Notice deadlines can cause headaches for parties in the construction industry. Since the deadlines often have significant consequences for mechanics lien rights, or rights/obligations related to others’ mechanics liens, they should be paid attention to and marked in your calendar in red ink. While many states do not require preliminary notice be given by general contractors, Rhode Island does. Failure of the direct contractor to provide this notice requires the contractor to “indemnify and hold harmless any owner, lessee or tenant, or owner of less than the fee simple from any payment or costs incurred on account of any liens claims by those not in privity with them, unless such owner, lessee or tenant, or owner of less that the fee simple shall not have paid such person”. Newly passed amendments to Rhode Island’s mechanics lien law shortens the GC’s deadline to provide this notice, but also provides for more options.
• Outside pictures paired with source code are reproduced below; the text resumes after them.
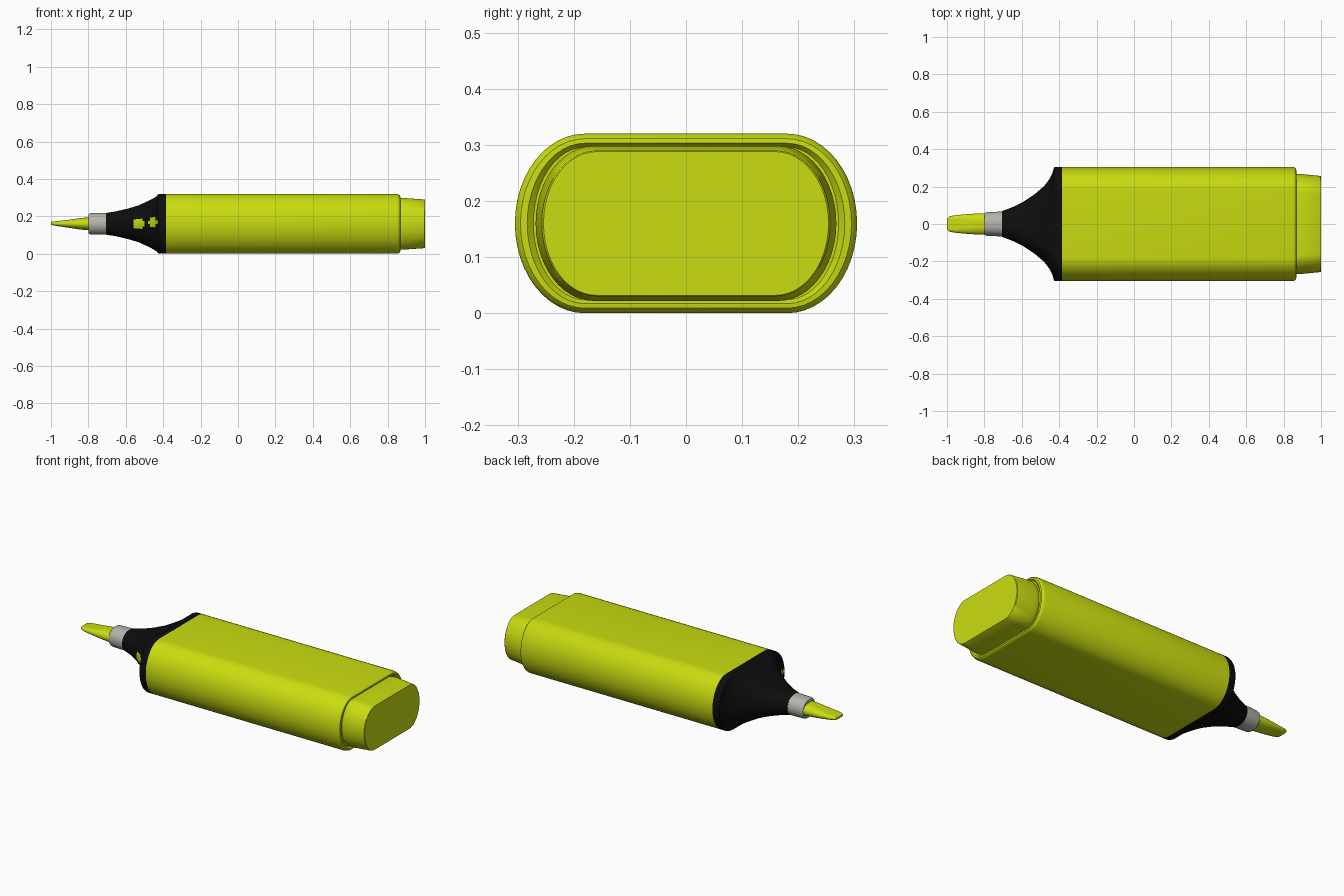
import bpy, bmesh, math

if "Cube" in bpy.data.objects:
    bpy.data.objects.remove(bpy.data.objects["Cube"])

CZ = 0.16   # centre height of the pen axis
ARC = 24    # segments on each rounded side


def material(name, rgb):
    m = bpy.data.materials.new(name)
    m.diffuse_color = (*rgb, 1)
    m.use_nodes = True
    m.node_tree.nodes["Principled BSDF"].inputs["Base Color"].default_value = m.diffuse_color
    return m


yellow = material("highlighter yellow", (0.59, 0.72, 0.005))
black = material("black plastic", (0.004, 0.004, 0.004))
grey = material("light grey", (0.46, 0.46, 0.41))


def ring(bm, x, hy, hz, flat, zc=CZ):
    """Stadium section: flat top and bottom, elliptical sides."""
    verts = []
    for side in (1, -1):
        for i in range(ARC + 1):
            t = -math.pi / 2 + math.pi * i / ARC
            y = side * (flat + (hy - flat) * math.cos(t))
            z = side * hz * math.sin(t)
            verts.append(bm.verts.new((x, y, zc + z)))
    return verts


def loft(name, sections, mats, angle=35):
    bm = bmesh.new()
    rings = [ring(bm, *s) for s in sections]
    n = len(rings[0])
    for a, b in zip(rings, rings[1:]):
        for i in range(n):
            j = (i + 1) % n
            bm.faces.new((a[i], a[j], b[j], b[i]))
    bm.faces.new(rings[0])
    bm.faces.new(rings[-1])
    bmesh.ops.recalc_face_normals(bm, faces=bm.faces)
    me = bpy.data.meshes.new(name)
    bm.to_mesh(me)
    bm.free()
    for m in mats:
        me.materials.append(m)
    ob = bpy.data.objects.new(name, me)
    bpy.context.collection.objects.link(ob)
    bpy.context.view_layer.objects.active = ob
    ob.select_set(True)
    bpy.ops.object.shade_smooth_by_angle(angle=math.radians(angle))
    ob.select_set(False)
    return ob


def interp(pts, x):
    for (x0, a0, b0, f0), (x1, a1, b1, f1) in zip(pts, pts[1:]):
        if x <= x1 + 1e-9:
            t = (x - x0) / (x1 - x0)
            return (x, a0 + (a1 - a0) * t, b0 + (b1 - b0) * t, f0 + (f1 - f0) * t)


# main barrel, with a rounded rim and shallow groove at the back
loft("barrel", [
    (-0.385, 0.305, 0.16, 0.18), (0.85, 0.305, 0.16, 0.18),
    (0.86, 0.302, 0.157, 0.18), (0.867, 0.295, 0.151, 0.18),
    (0.868, 0.283, 0.143, 0.18), (0.858, 0.272, 0.136, 0.18)], [yellow])

# end plug
loft("end_plug", [
    (0.85, 0.262, 0.134, 0.165), (0.868, 0.266, 0.137, 0.165),
    (0.885, 0.268, 0.138, 0.165), (0.997, 0.257, 0.13, 0.16),
    (1.0, 0.254, 0.128, 0.16)], [yellow])

# black flared shoulder
profile = [
    (-0.705, 0.069, 0.058, 0.01), (-0.65, 0.09, 0.067, 0.02),
    (-0.59, 0.12, 0.081, 0.04), (-0.53, 0.16, 0.099, 0.07),
    (-0.48, 0.203, 0.122, 0.105), (-0.45, 0.243, 0.138, 0.135),
    (-0.435, 0.275, 0.147, 0.16), (-0.428, 0.302, 0.157, 0.18),
    (-0.42, 0.305, 0.16, 0.18), (-0.385, 0.305, 0.16, 0.18)]
xs = sorted({p[0] for p in profile} | {-0.57 + 0.01 * i for i in range(14)})
shoulder = loft("shoulder", [interp(profile, x) for x in xs], [black, yellow])
# yellow smudge on the front side: two blobs
for f in shoulder.data.polygons:
    c = f.center
    if c.y < 0:
        for bx, bz, rx, rz in ((-0.53, 0.16, 0.035, 0.028), (-0.455, 0.168, 0.025, 0.022)):
            if ((c.x - bx) / rx) ** 2 + ((c.z - bz) / rz) ** 2 < 1:
                f.material_index = 1

# grey collar holding the nib
loft("collar", [
    (-0.8, 0.056, 0.05, 0.008), (-0.795, 0.061, 0.055, 0.008),
    (-0.785, 0.063, 0.057, 0.008), (-0.70, 0.067, 0.058, 0.01)], [grey])

# chisel nib
loft("nib", [
    (-1.0, 0.022, 0.005, 0.015, 0.163), (-0.996, 0.033, 0.008, 0.022, 0.163),
    (-0.985, 0.041, 0.011, 0.025, 0.162), (-0.96, 0.046, 0.014, 0.025, 0.161),
    (-0.9, 0.052, 0.022, 0.02), (-0.84, 0.056, 0.031, 0.012),
    (-0.78, 0.058, 0.036, 0.008)], [yellow])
Rhode Island’s old law for general contractors was fairly straightforward, contractors who contracted directly with the property owner had “10 business days” from the first furnishing of labor and/or materials to the project to send a notice to the owner. This notice had to sent “in writing, by certified mail, return receipt requested.” This is a fairly easy and straightforward requirement, but Rhode Island decided to modify the deadline and provide for additional means of providing the required notice. The new provision is also clear, but GCs should take note that, while they now have more options, they have less time.
The new amendment made some modifications to §34-28-4.1 of Rhode Islands General Laws. This provision defines and provides the rules for the preliminary notice general contractors must send in order to be entitled to their lien rights. While the old deadline was 10 days after the commencement of work, the new deadline IS the commencement of work. The new modifications to the section provide that the notice may be given:
any time prior to commencing work or delivery of materials for construction, erection, alteration or repair . . .
Parties who contract directly with the property owner on Rhode Island construction projects should take special note that the old deadline has been shortened, and if work commences on the project prior to giving the notice, it’s too late. While this shortens the time frame to provide the notice, it also provides a new way that they notice may be given.
The new amendment to the requirement provides that the preliminary notice may be included in the contract, with no separate providing of the notice via mail required. This could streamline the process for direct contractors, and essentially do-away with their “notice requirement” provided the required notice language is added to their form contracts.
In the words of the Rhode Island legislative counsel, this amendment:
“eliminate[s] the requirement that notice under the provisions of the mechanics’ lien law be provided within ten (10) days of commencing physical work on the property, or upon delivery of construction, erection, alteration, or repair materials for the property, by authorizing the notice to be given at any time prior to commencing work or delivery of materials, either incorporated conspicuously in a written contract or sent by certified mail.”
With the ability to provide the required notice in the contract itself, the Rhode Island legislature has given direct contractors a way to do away with the notice requirement for practical purposes. By making sure that the required notice language is contained within the contractor’s form contracts, they can always be protected, as well as save money and decrease worry. However, if the notice is not contained within the contract, the contractor should pay close attention to the newly shortened time requirement, and make sure the notice is sent (via certified mail with return receipt requested) PRIOR to the first furnishing of labor and/or materials.